▶ THE DATA:
+ + + + + + +

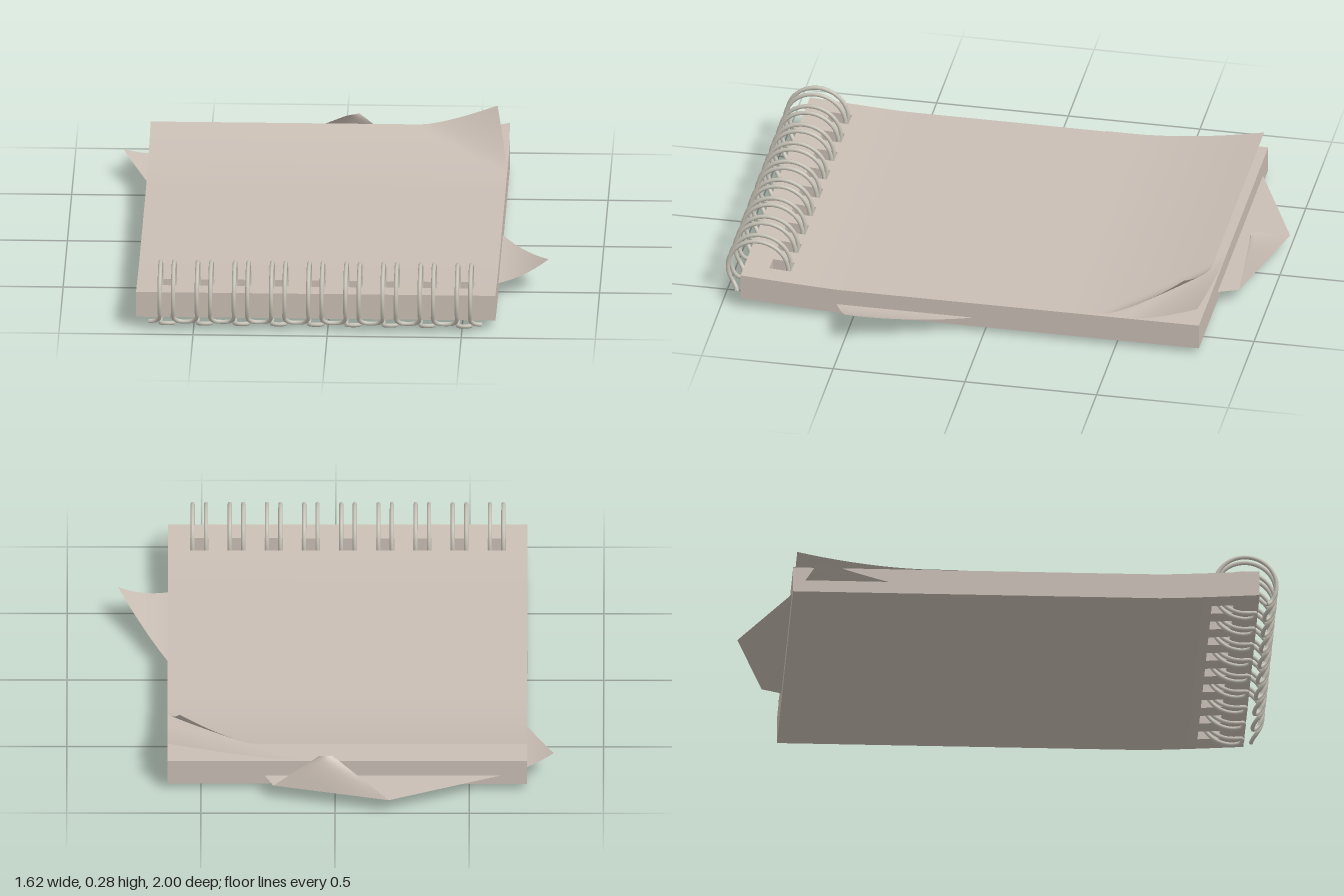
import * as THREE from 'three';

const LEFT = -0.715, RIGHT = 0.625, BACK = -0.815, FRONT = 0.925;
const lerp = THREE.MathUtils.lerp;
const mix = (a, b, t) => a.map((v, i) => lerp(v, b[i], t));

// Height gained by the pad where it bends up towards the binding
const bend = z => 0.021 * Math.pow(Math.max(0, (z - 0.55) / 0.375), 1.2);

// Open grid surface from a rule f(u, v) -> [x, y, z]
function surface(nu, nv, f) {
  const pos = [], idx = [];
  for (let j = 0; j <= nv; j++)
    for (let i = 0; i <= nu; i++) pos.push(...f(i / nu, j / nv));
  for (let j = 0; j < nv; j++)
    for (let i = 0; i < nu; i++) {
      const a = j * (nu + 1) + i, b = a + nu + 1;
      idx.push(a, b, a + 1, a + 1, b, b + 1);
    }
  const g = new THREE.BufferGeometry();
  g.setAttribute('position', new THREE.Float32BufferAttribute(pos, 3));
  g.setIndex(idx);
  g.computeVertexNormals();
  return g;
}

// Slice of the pad: bent side profile extruded across x
function slab(x0, x1, z0, z1) {
  const n = 12, low = [], high = [];
  for (let i = 0; i <= n; i++) {
    const z = lerp(Math.max(z0, 0.55), z1, i / n);
    low.push(new THREE.Vector2(z, 0.021 + bend(z)));
    high.unshift(new THREE.Vector2(z, 0.119 + bend(z)));
  }
  if (z0 < 0.55) {
    low.unshift(new THREE.Vector2(z0, 0.021));
    high.push(new THREE.Vector2(z0, 0.119));
  }
  const g = new THREE.ExtrudeGeometry(new THREE.Shape([...low, ...high]), { depth: x1 - x0, bevelEnabled: false });
  return g.rotateY(-Math.PI / 2).translate(x1, 0, 0);
}

export function createModel() {
  const model = new THREE.Group();
  model.name = 'spiralNotepad';
  const paper = new THREE.MeshStandardMaterial({ color: 0xc9beb4, side: THREE.DoubleSide });
  paper.name = 'paper';
  const metal = new THREE.MeshStandardMaterial({ color: 0xc6c2b7 });
  metal.name = 'wire';
  const add = (name, geometry, material = paper, parent = model) => {
    const mesh = new THREE.Mesh(geometry, material);
    mesh.name = name;
    parent.add(mesh);
  };

  // Pad, with bars left between the square binding holes
  const centres = Array.from({ length: 9 }, (_, i) => -0.6 + i * 0.1385);
  const holeBack = 0.75, holeFront = 0.832, half = 0.034;
  const pad = new THREE.Group();
  pad.name = 'pad';
  model.add(pad);
  add('padBody', slab(LEFT, RIGHT, BACK, holeBack), paper, pad);
  add('padFrontEdge', slab(LEFT, RIGHT, holeFront, FRONT), paper, pad);
  for (let i = 0; i <= centres.length; i++) {
    const x0 = i ? centres[i - 1] + half : LEFT;
    const x1 = i < centres.length ? centres[i] - half : RIGHT;
    add('holeBar', slab(x0, x1, holeBack, holeFront), paper, pad);
  }

  // Top page: its back edge curls up and one corner rolls higher
  add('topPage', surface(40, 30, (u, v) => {
    const x = lerp(LEFT, RIGHT, u), z = lerp(-0.2, -0.8, v);
    const curl = Math.pow(Math.max(0, (-z - 0.3) / 0.5), 1.8);
    const c = Math.max(0, (x - 0.3) / 0.325 + (-z - 0.45) / 0.35 - 1);
    const roll = Math.pow(c, 1.3);
    return [x - 0.045 * roll, 0.121 + 0.062 * curl + 0.097 * roll, z + 0.05 * roll];
  }));

  // Second page: only the corner lifts
  add('secondPage', surface(24, 20, (u, v) => {
    const x = lerp(LEFT, RIGHT, u), z = lerp(-0.4, BACK, v);
    const c = Math.max(0, (x - 0.1) / 0.525 + (-z - 0.55) / 0.265 - 1);
    return [x, 0.1202 + 0.07 * Math.pow(c, 1.5), z + 0.006 * c];
  }));

  // Loose sheet lying skewed inside the pad
  const A = [-0.815, -0.725], B = [-0.2, -1], C = [0.23, -0.89], D = [0.81, 0.48], F = [-0.196, 0.917];
  add('looseSheet', surface(40, 40, (u, v) => {
    const edge = u < 0.6 ? mix(A, B, u / 0.6) : mix(B, C, (u - 0.6) / 0.4);
    const [x, z] = mix(edge, mix(F, D, u), v);
    const y = 0.056 + 1.55 * Math.max(0, x - 0.6) ** 2 + 1.2 * Math.max(0, -x - 0.62) ** 2;
    return [x, y, Math.min(z, 0.74)];
  }));

  // Corner of the loose sheet folded upwards
  add('foldedCorner', surface(12, 8, (u, v) => {
    const fold = mix([B[0], 0.056, B[1]], [C[0], 0.056, C[1]], u);
    const p = mix(fold, mix([0.01, 0.182, -0.886], [0.06, 0.188, -0.9], u), v);
    p[1] += 0.012 * Math.sin(Math.PI * v) * Math.sin(Math.PI * u);
    return p;
  }));

  // Twin-loop wire: one continuous path through all holes
  const path = [];
  const point = (x, deg) => {
    const t = THREE.MathUtils.degToRad(deg);
    path.push(new THREE.Vector3(x, 0.123 + 0.115 * Math.sin(t), 0.877 + 0.115 * Math.cos(t)));
  };
  for (const x of centres) {
    point(x - 0.066, -50);
    point(x - 0.042, -47);
    for (let a = -35; a <= 275; a += 15.5) point(x - 0.025, a);
    point(x - 0.018, 288);
    point(x + 0.018, 288);
    for (let a = 275; a >= -35; a -= 15.5) point(x + 0.025, a);
    point(x + 0.042, -47);
  }
  point(centres[8] + 0.066, -50);
  const curve = new THREE.CatmullRomCurve3(path);
  curve.arcLengthDivisions = 4000;
  add('bindingWire', new THREE.TubeGeometry(curve, 1000, 0.008, 8), metal);

  return model;
}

+ + + + + + +

▶ WHAT TO PRODUCE: Copy out each line of the material that holds the word "surface".

▶ SOLUTION FOR THIS PROBLEM:
// Open grid surface from a rule f(u, v) -> [x, y, z]
function surface(nu, nv, f) {
  add('topPage', surface(40, 30, (u, v) => {
  add('secondPage', surface(24, 20, (u, v) => {
  add('looseSheet', surface(40, 40, (u, v) => {
  add('foldedCorner', surface(12, 8, (u, v) => {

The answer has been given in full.